Which lines of the records contain the word "grey"? Show each of them.

┄┄┄┄┄┄┄┄┄┄┄┄┄┄┄┄┄┄┄┄

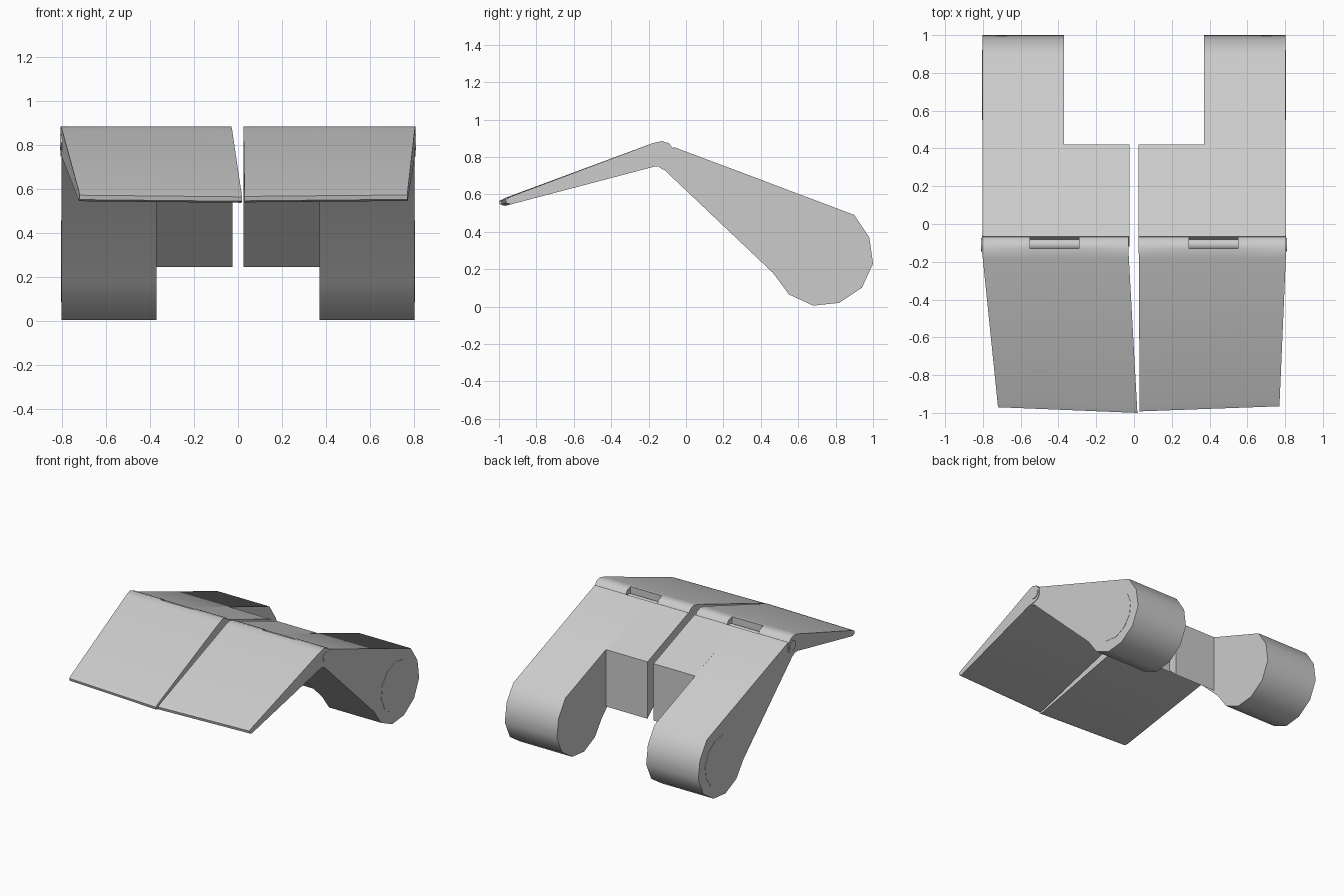
import bpy, bmesh, math
from mathutils import Vector

cube = bpy.data.objects.get("Cube")
if cube:
    bpy.data.objects.remove(cube, do_unlink=True)

grey = bpy.data.materials.new("light_grey")
grey.use_nodes = True
colour = (0.6, 0.6, 0.6, 1)
grey.diffuse_color = colour
grey.node_tree.nodes["Principled BSDF"].inputs["Base Color"].default_value = colour


def loft(name, sections, angle=40):
    """Skin a row of matching closed sections and cap both ends."""
    bm = bmesh.new()
    rings = [[bm.verts.new(p) for p in s] for s in sections]
    for a, b in zip(rings, rings[1:]):
        for i in range(len(a)):
            j = (i + 1) % len(a)
            bm.faces.new((a[i], a[j], b[j], b[i]))
    bm.faces.new(rings[0])
    bm.faces.new(rings[-1])
    bmesh.ops.remove_doubles(bm, verts=bm.verts[:], dist=0.0005)
    bmesh.ops.recalc_face_normals(bm, faces=bm.faces[:])
    mesh = bpy.data.meshes.new(name)
    bm.to_mesh(mesh)
    bm.free()
    mesh.materials.append(grey)
    obj = bpy.data.objects.new(name, mesh)
    bpy.context.collection.objects.link(obj)
    bpy.ops.object.select_all(action="DESELECT")
    bpy.context.view_layer.objects.active = obj
    obj.select_set(True)
    bpy.ops.object.shade_smooth_by_angle(angle=math.radians(angle))
    return obj


def extrude(name, profile, x0, x1):
    return loft(name, [[(x, y, z) for y, z in profile] for x in (x0, x1)])


def circle(y, z, r, n, turn=0.0):
    return [(y + r * math.cos(turn + math.tau * i / n),
             z + r * math.sin(turn + math.tau * i / n)) for i in range(n)]


# Side outlines as (y, z)
WALL = 0.42
inner_arm = [(-0.065, 0.853), (WALL, 0.671), (WALL, 0.245), (-0.12, 0.735)]
outer_arm = [(-0.065, 0.853), (0.90, 0.49), (0.98, 0.37), (1.0, 0.23),
             (0.94, 0.10), (0.82, 0.02), (0.68, 0.005), (0.55, 0.065),
             (0.465, 0.18), (-0.12, 0.735)]
flap_outline = [(-0.18, 0.873), (-0.13, 0.885), (-0.09, 0.873), (-0.062, 0.835),
                (-0.06, 0.795), (-0.08, 0.763), (-0.13, 0.749), (-0.17, 0.748),
                (-0.97, 0.538), (-0.995, 0.545), (-1.0, 0.565), (-0.97, 0.58)]
SLOT = -0.13


def flap(name, sign, hinge, tip, tip_shift):
    """Tapered flap whose hinge barrel has a slot in the middle."""
    sections = []
    for x, slotted in ((hinge[0], 0), (0.29, 0), (0.29, 1),
                       (0.55, 1), (0.55, 0), (hinge[1], 0)):
        f = (x - hinge[0]) / (hinge[1] - hinge[0])
        x_tip = tip[0] + f * (tip[1] - tip[0])
        shift = tip_shift[0] + f * (tip_shift[1] - tip_shift[0])
        ring = []
        for y, z in flap_outline:
            s = max(0, (SLOT - y) / 0.87)
            if slotted:
                y = min(y, SLOT)
            ring.append(Vector((sign * (x + s * (x_tip - x)),
                                y + s * shift, z + s * shift / 4)))
        sections.append(ring)
    return loft(name, sections)


for side, sign in (("left", 1), ("right", -1)):
    # Stepped body with a round foot
    extrude(side + "_inner_arm", inner_arm, sign * 0.025, sign * 0.37)
    extrude(side + "_outer_arm", outer_arm, sign * 0.37, sign * 0.802)
    extrude(side + "_foot_disc", circle(0.735, 0.272, 0.187, 12, 0.13),
            sign * 0.79, sign * 0.804)
    # Hinge pin and its end cap
    extrude(side + "_hinge_pin", circle(-0.11, 0.81, 0.03, 16),
            sign * 0.03, sign * 0.803)
    extrude(side + "_pin_cap", circle(-0.11, 0.815, 0.036, 12),
            sign * 0.79, sign * 0.81)
    # Lower knuckle of the body
    extrude(side + "_knuckle", circle(-0.105, 0.785, 0.055, 16),
            sign * 0.55, sign * 0.802)

flap("left_flap", 1, (0.025, 0.806), (0.03, 0.77), (0.008, 0.035))
flap("right_flap", -1, (0.03, 0.806), (-0.018, 0.72), (0.0, 0.03))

┄┄┄┄┄┄┄┄┄┄┄┄┄┄┄┄┄┄┄┄

§ YOUR RESPONSE:
grey = bpy.data.materials.new("light_grey")
grey.use_nodes = True
grey.diffuse_color = colour
grey.node_tree.nodes["Principled BSDF"].inputs["Base Color"].default_value = colour
    mesh.materials.append(grey)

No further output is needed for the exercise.